Conflict, Democratization, and the Kurds in the Middle East

Turkey, Iran, Iraq, and Syria

  • Editors
  • David Romano
  • Mehmet Gurses

Table of contents

  1. Front Matter
    Pages i-ix
  2. Introduction: The Kurds as Barrier or Key to Democratization

    1. David Romano, Mehmet Gurses
      Pages 1-14
  3. Authoritarianism and the Kurds

  4. Democracy in Divided Societies

  5. The Kurds and Democratization

  6. Regional Issues

  7. Back Matter
    Pages 283-322

About this book

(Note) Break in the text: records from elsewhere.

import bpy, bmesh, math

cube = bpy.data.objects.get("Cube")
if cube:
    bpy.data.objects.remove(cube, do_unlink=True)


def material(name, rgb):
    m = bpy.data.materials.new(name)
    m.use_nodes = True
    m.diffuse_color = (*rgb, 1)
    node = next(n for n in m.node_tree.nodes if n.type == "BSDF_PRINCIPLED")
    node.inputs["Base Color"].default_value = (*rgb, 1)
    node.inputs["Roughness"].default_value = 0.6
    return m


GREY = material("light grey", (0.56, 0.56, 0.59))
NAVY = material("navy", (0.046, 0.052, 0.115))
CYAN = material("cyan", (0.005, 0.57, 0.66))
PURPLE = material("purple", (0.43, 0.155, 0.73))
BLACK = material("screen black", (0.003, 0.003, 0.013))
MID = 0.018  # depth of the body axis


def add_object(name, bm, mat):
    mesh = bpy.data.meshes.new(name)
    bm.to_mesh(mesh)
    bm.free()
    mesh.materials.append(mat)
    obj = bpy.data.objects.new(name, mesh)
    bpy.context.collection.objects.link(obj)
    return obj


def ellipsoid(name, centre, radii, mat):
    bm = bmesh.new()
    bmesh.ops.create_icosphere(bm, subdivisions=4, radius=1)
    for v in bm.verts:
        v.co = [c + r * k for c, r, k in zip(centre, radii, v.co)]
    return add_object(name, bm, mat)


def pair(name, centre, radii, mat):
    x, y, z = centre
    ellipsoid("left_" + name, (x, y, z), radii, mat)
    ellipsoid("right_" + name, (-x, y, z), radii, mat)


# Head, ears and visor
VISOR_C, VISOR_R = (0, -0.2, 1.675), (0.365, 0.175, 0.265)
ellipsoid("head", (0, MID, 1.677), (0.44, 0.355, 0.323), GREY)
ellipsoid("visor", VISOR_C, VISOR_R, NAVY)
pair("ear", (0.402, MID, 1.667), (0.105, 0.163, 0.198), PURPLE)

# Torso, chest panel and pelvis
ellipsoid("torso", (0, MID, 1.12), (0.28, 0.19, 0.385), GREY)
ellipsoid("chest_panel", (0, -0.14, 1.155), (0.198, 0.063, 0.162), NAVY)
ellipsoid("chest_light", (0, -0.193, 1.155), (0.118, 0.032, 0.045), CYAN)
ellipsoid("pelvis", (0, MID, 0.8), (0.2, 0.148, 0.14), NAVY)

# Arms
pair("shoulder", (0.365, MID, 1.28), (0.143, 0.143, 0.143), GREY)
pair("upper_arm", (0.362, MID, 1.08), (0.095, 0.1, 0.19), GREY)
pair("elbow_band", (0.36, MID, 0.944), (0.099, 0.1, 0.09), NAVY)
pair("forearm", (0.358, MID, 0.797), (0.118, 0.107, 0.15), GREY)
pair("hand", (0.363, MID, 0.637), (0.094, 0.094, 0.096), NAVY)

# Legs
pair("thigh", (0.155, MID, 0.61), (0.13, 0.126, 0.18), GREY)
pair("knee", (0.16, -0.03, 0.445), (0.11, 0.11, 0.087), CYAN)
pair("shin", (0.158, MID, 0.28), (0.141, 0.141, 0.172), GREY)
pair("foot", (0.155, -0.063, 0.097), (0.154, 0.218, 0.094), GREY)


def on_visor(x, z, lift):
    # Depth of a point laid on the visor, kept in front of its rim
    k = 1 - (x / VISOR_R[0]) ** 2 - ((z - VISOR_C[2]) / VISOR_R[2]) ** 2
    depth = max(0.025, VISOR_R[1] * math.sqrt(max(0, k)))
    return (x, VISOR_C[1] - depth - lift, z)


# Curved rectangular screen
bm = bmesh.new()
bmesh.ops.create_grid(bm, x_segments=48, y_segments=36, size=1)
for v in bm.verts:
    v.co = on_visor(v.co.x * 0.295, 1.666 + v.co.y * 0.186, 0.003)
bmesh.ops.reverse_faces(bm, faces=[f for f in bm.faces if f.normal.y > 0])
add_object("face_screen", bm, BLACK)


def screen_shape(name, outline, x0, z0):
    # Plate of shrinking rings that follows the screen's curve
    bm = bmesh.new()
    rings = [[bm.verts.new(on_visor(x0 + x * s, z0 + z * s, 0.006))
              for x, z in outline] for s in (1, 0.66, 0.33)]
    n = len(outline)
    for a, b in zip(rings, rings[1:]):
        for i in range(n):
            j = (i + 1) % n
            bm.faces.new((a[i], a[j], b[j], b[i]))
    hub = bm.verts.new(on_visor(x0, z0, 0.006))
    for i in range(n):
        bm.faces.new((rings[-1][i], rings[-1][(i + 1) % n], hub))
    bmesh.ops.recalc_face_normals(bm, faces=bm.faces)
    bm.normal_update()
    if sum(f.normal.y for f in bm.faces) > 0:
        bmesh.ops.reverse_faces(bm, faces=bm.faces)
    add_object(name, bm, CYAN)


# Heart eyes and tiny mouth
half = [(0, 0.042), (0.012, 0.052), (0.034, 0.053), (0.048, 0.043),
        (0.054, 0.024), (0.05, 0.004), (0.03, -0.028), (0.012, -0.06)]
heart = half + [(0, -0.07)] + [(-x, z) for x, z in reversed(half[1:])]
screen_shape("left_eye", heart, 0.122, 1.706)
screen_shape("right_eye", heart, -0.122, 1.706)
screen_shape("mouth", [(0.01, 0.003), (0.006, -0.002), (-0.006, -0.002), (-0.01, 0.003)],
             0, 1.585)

In Turkey, Iran, Iraq, and Syria, central governments historically pursued mono-nationalist ideologies and repressed Kurdish identity. As evidenced by much unrest and a great many Kurdish revolts in all these states since the 1920s, however, the Kurds manifested strong resistance towards ethnic chauvinism. What sorts of authoritarian state policies have Turkey, Iraq, Iran and Syria relied on to contain the Kurds over the years? Can meaningful democratization and liberalization in any of these states occur without a fundamental change vis-à-vis their Kurdish minorities? To what extent does the Kurdish issue function as both a barrier and key to democratization in four of the most important states of the Middle East? While many commentators on the Middle East stress the importance of resolving the Arab-Israeli dispute for achieving 'peace in the Middle East,' this book asks whether or not the often overlooked Kurdish issue may constitute a more important fulcrum for change in the region, especially in light of the 'Arab Spring' and recent changes in Turkey, Iraq, Iran and Syria.

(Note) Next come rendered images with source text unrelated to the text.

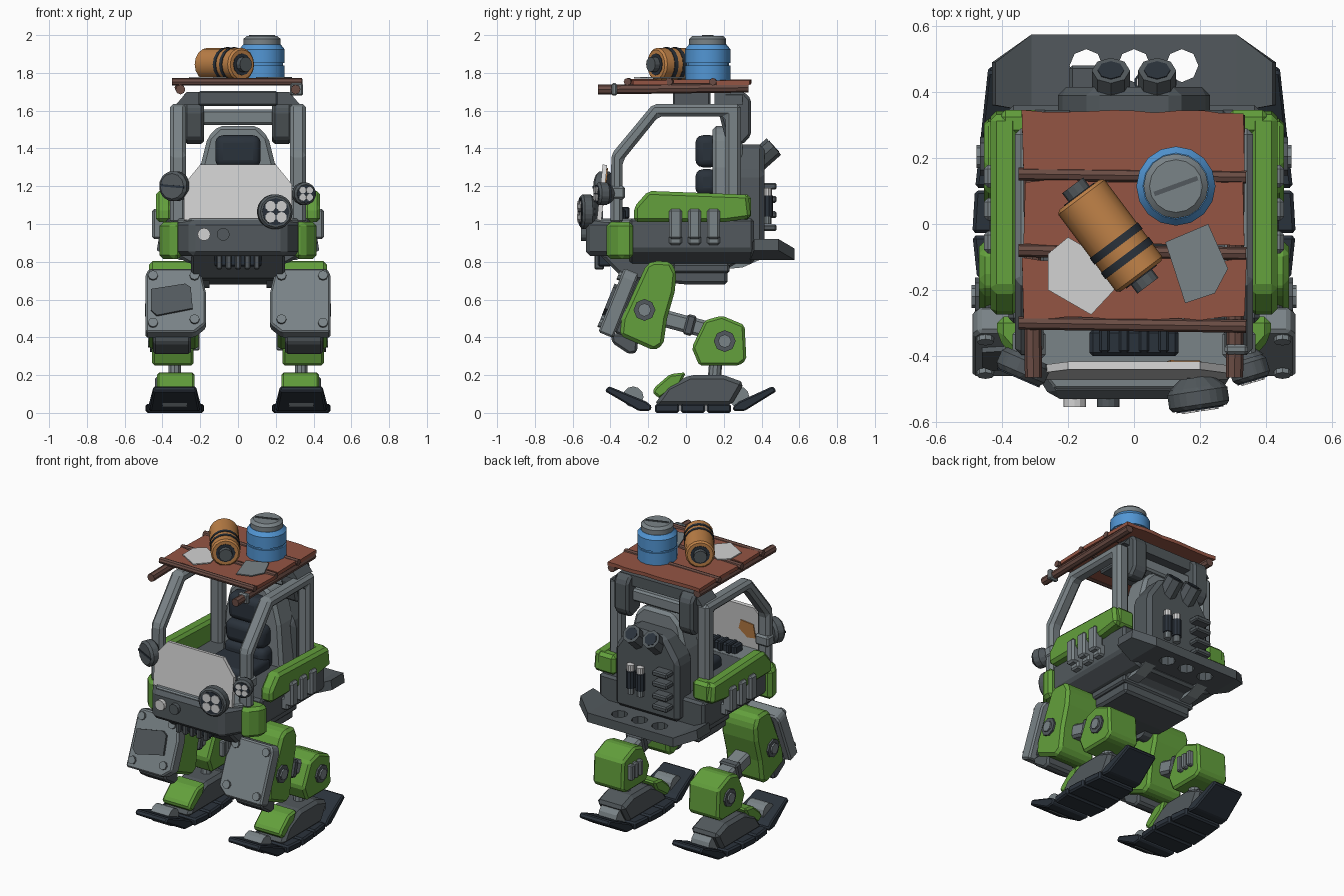
import bpy, bmesh, math, random
from mathutils import Matrix, Vector, Euler

if "Cube" in bpy.data.objects:
    bpy.data.objects.remove(bpy.data.objects["Cube"])

random.seed(4)


def material(name, rgb):
    lin = [((c / 255 + 0.055) / 1.055) ** 2.4 for c in rgb]
    m = bpy.data.materials.new(name)
    m.diffuse_color = (*lin, 1)
    m.use_nodes = True
    m.node_tree.nodes["Principled BSDF"].inputs["Base Color"].default_value = m.diffuse_color
    return m


GRAY = material("light gray metal", (122, 131, 135))
DARK = material("dark gray metal", (82, 89, 93))
GREEN = material("green paint", (99, 160, 60))
BLACK = material("blue black rubber", (42, 50, 59))
WHITE = material("off white", (210, 210, 210))
BROWN = material("red brown wood", (148, 85, 68))
POLE = material("dark brown wood", (106, 76, 68))
ORANGE = material("orange paint", (192, 130, 72))
BLUE = material("blue paint", (82, 150, 212))


def finish(name, bm, mat, bevel=0.0, M=None, smooth=False, seg=1):
    if M is not None:
        bm.transform(M)
    bmesh.ops.recalc_face_normals(bm, faces=bm.faces)
    me = bpy.data.meshes.new(name)
    bm.to_mesh(me)
    bm.free()
    me.materials.append(mat)
    ob = bpy.data.objects.new(name, me)
    bpy.context.collection.objects.link(ob)
    if smooth:
        me.shade_smooth()
        me.set_sharp_from_angle(angle=math.radians(35))
    if bevel:
        b = ob.modifiers.new("bevel", 'BEVEL')
        b.width, b.segments, b.limit_method = bevel, seg, 'ANGLE'
        b.angle_limit = math.radians(25)
    return ob


def prism(name, pts, axis, a, b, mat, bevel=0.0, M=None):
    """Extrude a 2D outline along an axis: x uses (y,z), y uses (x,z), z uses (x,y)."""
    put = {'x': lambda p, t: (t, p[0], p[1]), 'y': lambda p, t: (p[0], t, p[1]),
           'z': lambda p, t: (p[0], p[1], t)}[axis]
    bm = bmesh.new()
    lo = [bm.verts.new(put(p, a)) for p in pts]
    hi = [bm.verts.new(put(p, b)) for p in pts]
    bm.faces.new(lo)
    bm.faces.new(hi)
    for i in range(len(pts)):
        j = (i + 1) % len(pts)
        bm.faces.new((lo[i], lo[j], hi[j], hi[i]))
    return finish(name, bm, mat, bevel, M)


def box(name, c, size, mat, bevel=0.0, rot=(0, 0, 0), seg=1):
    bm = bmesh.new()
    bmesh.ops.create_cube(bm, size=1)
    M = Matrix.Translation(c) @ Euler(rot).to_matrix().to_4x4() @ Matrix.Diagonal((*size, 1))
    return finish(name, bm, mat, bevel, M, seg > 1, seg)


def cyl(name, p0, p1, r, mat, n=12, r2=None, bevel=0.0):
    p0, p1 = Vector(p0), Vector(p1)
    d = p1 - p0
    bm = bmesh.new()
    bmesh.ops.create_cone(bm, cap_ends=True, segments=n, radius1=r,
                          radius2=r if r2 is None else r2, depth=d.length)
    M = Matrix.Translation((p0 + p1) / 2) @ d.to_track_quat('Z', 'Y').to_matrix().to_4x4()
    return finish(name, bm, mat, bevel, M, n >= 16)


def mirror_x(pts):
    return pts + [(-x, y) for x, y in reversed(pts)]


# Legs
for s in (-1, 1):
    def leg(name, pts, a, b, mat, bevel=0.012):
        return prism(name, pts, 'x', s * a, s * b, mat, bevel)
    # Foot with segmented sole and tilted toes, narrowing to both tips
    sole = [box("sole_segment", (s * .335, -.1 + i * .137, .024), (.31, .13, .048), BLACK, .01) for i in range(3)]
    sole.append(leg("front_toe", [(-.43, .115), (-.41, .142), (-.21, .06), (-.18, .035), (-.19, .01), (-.25, .01)],
                    .18, .49, BLACK, .008))
    sole.append(leg("rear_toe", [(.48, .115), (.46, .142), (.28, .06), (.25, .035), (.25, .01), (.31, .01)],
                    .18, .49, BLACK, .008))
    for part in sole:
        for v in part.data.vertices:
            v.co.x = s * .335 + (v.co.x - s * .335) * (1 - .7 * max(0, abs(v.co.y) - .03))
    for y in (-.28, .28):
        cyl("toe_joint", (s * .27, y, .085), (s * .40, y, .085), .055, GRAY, 12)
    leg("foot_body", [(-.17, .04), (-.1, .14), (.02, .2), (.2, .2), (.31, .16), (.24, .04)], .24, .44, DARK, .02)
    leg("foot_guard", [(-.18, .11), (-.16, .14), (-.085, .205), (0, .215), (-.03, .15), (-.14, .075)], .23, .43, GREEN)
    cyl("ankle", (s * .335, .15, .18), (s * .335, .16, .3), .035, GRAY, 10)
    # Lower leg pod and link
    leg("lower_leg", [(.03, .345), (.1, .49), (.19, .515), (.31, .465), (.32, .28), (.28, .25), (.07, .25)],
        .235, .455, GREEN, .014)
    box("leg_link", (s * .34, -.02, .475), (.11, .32, .09), GRAY, .015, (math.radians(-15), 0, 0))
    box("link_collar", (s * .34, .02, .465), (.13, .05, .11), DARK, .01, (math.radians(-15), 0, 0))
    for k in range(3):
        box("pod_rib", (s * .225, .16 + k * .045, .38), (.04, .03, .1), GRAY, .006)
    # Thigh
    leg("thigh", [(-.21, .785), (-.17, .805), (-.08, .80), (-.05, .74), (-.06, .64), (-.1, .5), (-.12, .36),
                  (-.17, .33), (-.35, .41), (-.34, .5)], .21, .47, GREEN, .018)
    cyl("hip_joint", (s * .15, -.13, .73), (s * .25, -.13, .73), .07, DARK, 12)
    for y, z, x in ((-.22, .545, .47), (.205, .38, .455)):
        cyl("hub", (s * (x - .02), y, z), (s * (x + .012), y, z), .058, DARK, 8)
        cyl("hub_bolt", (s * x, y, z), (s * (x + .022), y, z), .035, GRAY, 8)
    # Shin armour plate with bolts
    M = Matrix.Translation((s * .33, -.36, .58)) @ Matrix.Rotation(math.radians(-22), 4, 'X')
    prism("shin_plate", [(s * x, z) for x, z in ((-.13, .185), (.14, .185), (.16, .15), (.16, -.18), (-.1, -.18),
                                                 (-.16, -.13), (-.16, .05))], 'y', -.04, .045, GRAY, .01, M)
    prism("shin_back", [(-.12, .16), (.12, .16), (.12, -.15), (-.12, -.15)], 'y', .04, .09, DARK, .01, M)
    for x, z in ((-.1, .14), (.12, .14), (.12, -.13), (-.1, -.11)):
        cyl("plate_bolt", M @ Vector((s * x, -.03, z)), M @ Vector((s * x, -.055, z)), .026, GRAY, 8)
    if s < 0:
        prism("plate_patch", [(-.13, .06), (.05, .09), (.08, .07), (.09, -.05), (-.1, -.09), (-.13, -.06)],
              'y', -.056, -.035, DARK, 0, M)
    leg("shin_guard", [(-.4, .42), (-.39, .37), (-.3, .31), (-.26, .32), (-.25, .42)], .25, .45, DARK)

# Hull, nose and underside
prism("hull", mirror_x([(.26, .79), (.38, .86), (.38, 1.03)]), 'y', -.3, .36, DARK, .015)
prism("nose", mirror_x([(.33, -.28), (.33, -.4), (.25, -.53)]), 'z', .83, 1.02, DARK, .025)
prism("nose_top", mirror_x([(.32, -.28), (.32, -.4), (.24, -.5)]), 'z', 1.0, 1.03, GRAY, .008)
prism("underbody", [(-.46, .84), (-.33, .71), (0, .68), (.22, .68), (.22, .76), (.36, .84)],
      'x', -.25, .25, DARK, .015)
box("belly_rail", (0, .08, .765), (.54, .3, .05), DARK, .01)
for i in range(5):
    box("grille_tooth", (-.1 + i * .05, -.46, .80), (.03, .05, .08), DARK, .006)
box("grille", (0, -.43, .81), (.25, .07, .07), BLACK, .008)
for x, m in ((-.18, WHITE), (-.078, DARK)):
    cyl("nose_lamp", (x, -.51, .945), (x, -.555, .945), .034, m, 12)
# Dashboard behind the windshield
box("dashboard", (0, -.36, 1.05), (.27, .08, .06), BLACK, .01)
for i in range(4):
    box("dash_rib", (-.09 + i * .06, -.345, 1.06), (.03, .09, .06), BLACK, .006)

# Side armour, corner blocks and brackets
for s in (-1, 1):
    prism("side_armour", [(-.275, 1.01), (-.275, 1.09), (-.2, 1.175), (.33, 1.155), (.345, 1.03), (.2, 1.01)],
          'x', s * .35, s * .435, GREEN, .018)
    box("rear_corner_armour", (s * .345, .305, 1.09), (.13, .08, .13), GREEN, .02)
    prism("corner_block", [(s * x, y) for x, y in ((.30, -.28), (.415, -.28), (.415, -.345), (.35, -.42), (.30, -.42))],
          'z', .815, 1.01, GREEN, .02)
    for y in (-.055, .045, .145):
        box("side_bracket", (s * .42, y, 1.0), (.07, .068, .16), GRAY, .012)
        box("side_bracket_base", (s * .395, y, .93), (.05, .068, .08), GRAY, .01)
    # Roll cage arch
    prism("roll_cage", [(-.40, 1.0), (-.395, 1.37), (-.175, 1.635), (.29, 1.635), (.29, 1.0), (.21, 1.0),
                        (.21, 1.57), (-.145, 1.57), (-.335, 1.335), (-.335, 1.0)],
          'x', s * .275, s * .36, GRAY, .018)
    box("cage_clamp", (s * .318, -.365, 1.165), (.1, .085, .07), GRAY, .012)
    prism("rear_arm", [(.17, 1.6), (.2, 1.7), (.31, 1.7), (.345, 1.66), (.345, 1.47), (.3, 1.42), (.21, 1.45)],
          'x', s * .18, s * .285, DARK, .015)
box("cage_crossbar", (0, .25, 1.565), (.42, .08, .08), GRAY, .012)
prism("roof_beam", mirror_x([(.33, 1.63), (.27, 1.70)]), 'y', .15, .3, DARK)
box("roof_mount", (0, .03, 1.665), (.42, .2, .08), DARK, .01)

# Seat and engine back
prism("seat_shell", mirror_x([(.22, 1.0), (.2, 1.3), (.16, 1.46), (.1, 1.52)]), 'y', .14, .3, GRAY, .02)
for z, h, w in ((1.385, .17, .24), (1.22, .14, .28), (1.08, .15, .3)):
    box("seat_cushion", (0, .11, z), (w, .12, h), BLACK, .04, seg=3)
box("seat_base", (0, -.02, 1.05), (.32, .28, .09), BLACK, .03, seg=3)
prism("engine_cover", mirror_x([(.23, .88), (.23, 1.27), (.13, 1.42)]), 'y', .25, .415, DARK, .025)
for x in (-.07, .07):
    cyl("exhaust", (x, .33, 1.29), (x, .465, 1.41), .058, DARK, 8)
    cyl("exhaust_bore", (x, .4, 1.352), (x, .467, 1.412), .04, BLACK, 8)
for z in (1.2, 1.13, 1.05, .98):
    box("engine_fin", (-.14, .435, z), (.11, .09, .035), DARK, .008)
for x in (.03, .1):
    cyl("engine_canister", (x, .43, 1.04), (x, .43, 1.15), .03, BLACK, 10)
    cyl("canister_cap", (x, .43, 1.15), (x, .43, 1.19), .024, WHITE, 10)
    cyl("canister_foot", (x, .43, 1.0), (x, .43, 1.04), .022, GRAY, 10)

# Rear step plate with holes and raised wings
step = prism("rear_step", mirror_x([(.31, .34), (.31, .575)]), 'z', .81, .87, DARK)
for x in (-.145, 0, .145):
    cutter = cyl("step_cutter", (x, .48, .7), (x, .48, 1.0), .05, DARK, 8)
    cutter.hide_render = True
    cutter.hide_set(True)
    m = step.modifiers.new("hole", 'BOOLEAN')
    m.object, m.operation = cutter, 'DIFFERENCE'
for s in (-1, 1):
    wing = prism("step_wing", [(s * x, z) for x, z in ((.31, .81), (.43, .86), (.42, .92), (.31, .87))],
                 'y', .34, .575, DARK)
    for v in wing.data.vertices:
        if abs(v.co.x) > .4:
            v.co.y = .49 if v.co.y > .5 else .36
    prism("step_bracket", [(.2, .76), (.3, .77), (.39, .81), (.39, .84), (.2, .84)],
          'x', s * .2 - .04, s * .2 + .04, GRAY)

# Windshield plate with rusty patches
M = Matrix.Translation((0, -.46, 1.02)) @ Matrix.Rotation(math.radians(-6), 4, 'X')
prism("windshield", mirror_x([(.285, 0), (.285, .19), (.2, .295)]), 'y', -.012, .012, WHITE, 0, M)
for sx, x, z in ((1, -.14, .13), (-1, .15, .22)):
    prism("rust_patch", [(x + sx * dx, z + dz) for dx, dz in ((-.06, -.04), (-.05, .05), (.04, .06), (.06, 0), (0, -.05))],
          'y', .012, .018, ORANGE, 0, M)


# Round headlamps
def lamp(c, d, r):
    c, d = Vector(c), Vector(d).normalized()
    cyl("lamp_rim", c, c + d * .065, r, DARK, 12, bevel=.012)
    cyl("lamp_back", c - d * .03, c, r * .5, DARK, 12, r * .9)
    cyl("lamp_face", c + d * .06, c + d * .069, r * .76, BLACK, 12)
    side = d.cross(Vector((0, 0, 1))).normalized()
    up = side.cross(d)
    for a in (-1, 1):
        for b in (-1, 1):
            p = c + (side * a + up * b) * r * .31
            cyl("lamp_bulb", p + d * .06, p + d * .074, r * .3, WHITE, 10)


lamp((.19, -.495, 1.065), (.15, -1, 0), .095)
lamp((.34, -.41, 1.16), (.3, -1, 0), .062)
box("lamp_stand", (.19, -.47, 1.03), (.06, .06, .08), DARK)
# Round mirror
a, d = Vector((-.322, -.40, 1.2)), Vector((-.4, -.92, 0))
cyl("mirror", a, a + d * .07, .083, DARK, 12, bevel=.015)
box("mirror_slit", a + d * .071, (.14, .006, .012), BLACK, 0, (0, .08, -.41))

# Roof poles and ragged planks
for s in (-1, 1):
    cyl("roof_pole", (s * .305, -.465, 1.712), (s * .31, .33, 1.722), .026, POLE, 8)
for y in (.147, -.085, -.305):
    cyl("cross_pole", (-.35, y + .005, 1.753), (.34, y - .005, 1.753), .02, POLE, 8)
box("pole_clamp", (.31, -.38, 1.713), (.07, .03, .065), GRAY, .008)
for y0, y1, tilt in ((.16, .34, .5), (-.065, .132, -.5), (-.285, -.105, .7)):
    xs = [-.335 + i * .067 for i in range(11)]
    j = lambda: random.uniform(-.007, .007)
    pts = [(x, y0 + j()) for x in xs] + [(x + j(), y1 + j()) for x in reversed(xs)]
    prism("roof_plank", pts, 'z', 1.74, 1.763, BROWN, 0,
          Matrix.Translation((0, 0, 1.75)) @ Matrix.Rotation(math.radians(tilt), 4, 'Y')
          @ Matrix.Translation((0, 0, -1.75)))

# Loose sheets on the roof
prism("paper_sheet", [(-.2, -.04), (-.08, -.11), (-.06, -.2), (-.13, -.275), (-.26, -.2), (-.26, -.09)],
      'z', 1.77, 1.777, WHITE)
prism("metal_sheet", [(.095, -.055), (.225, 0), (.285, -.135), (.245, -.21), (.155, -.24)],
      'z', 1.77, 1.777, GRAY)

# Orange barrel lying down
c, d = Vector((-.072, -.035, 1.845)), Vector((.6, -.8, 0))
cyl("barrel", c - d * .155, c + d * .155, .088, ORANGE, 16, bevel=.01)
for t in (.03, .085):
    cyl("barrel_band", c + d * (t - .012), c + d * (t + .012), .091, BLACK, 16)
for e in (-1, 1):
    cyl("barrel_recess", c + d * e * .15, c + d * e * .158, .058, BLACK, 12)
    cyl("barrel_cap", c + d * e * .15, c + d * e * .19, .04, DARK, 12)

# Blue canister with gray lid
for z0, z1, r0, r1, m in ((1.76, 1.84, .12, .12, BLUE), (1.84, 1.852, .112, .112, BLUE),
                          (1.852, 1.925, .12, .12, BLUE), (1.925, 1.95, .12, .1, BLUE),
                          (1.95, 1.98, .098, .098, GRAY), (1.98, 1.996, .098, .08, GRAY)):
    cyl("canister_part", (.127, .115, z0), (.127, .115, z1), r0, m, 16, r1)
box("lid_slot", (.127, .115, 1.997), (.14, .014, .006), DARK, 0, (0, 0, .35))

conflict democracy democratization federalism Nation nationalism

Bibliographic information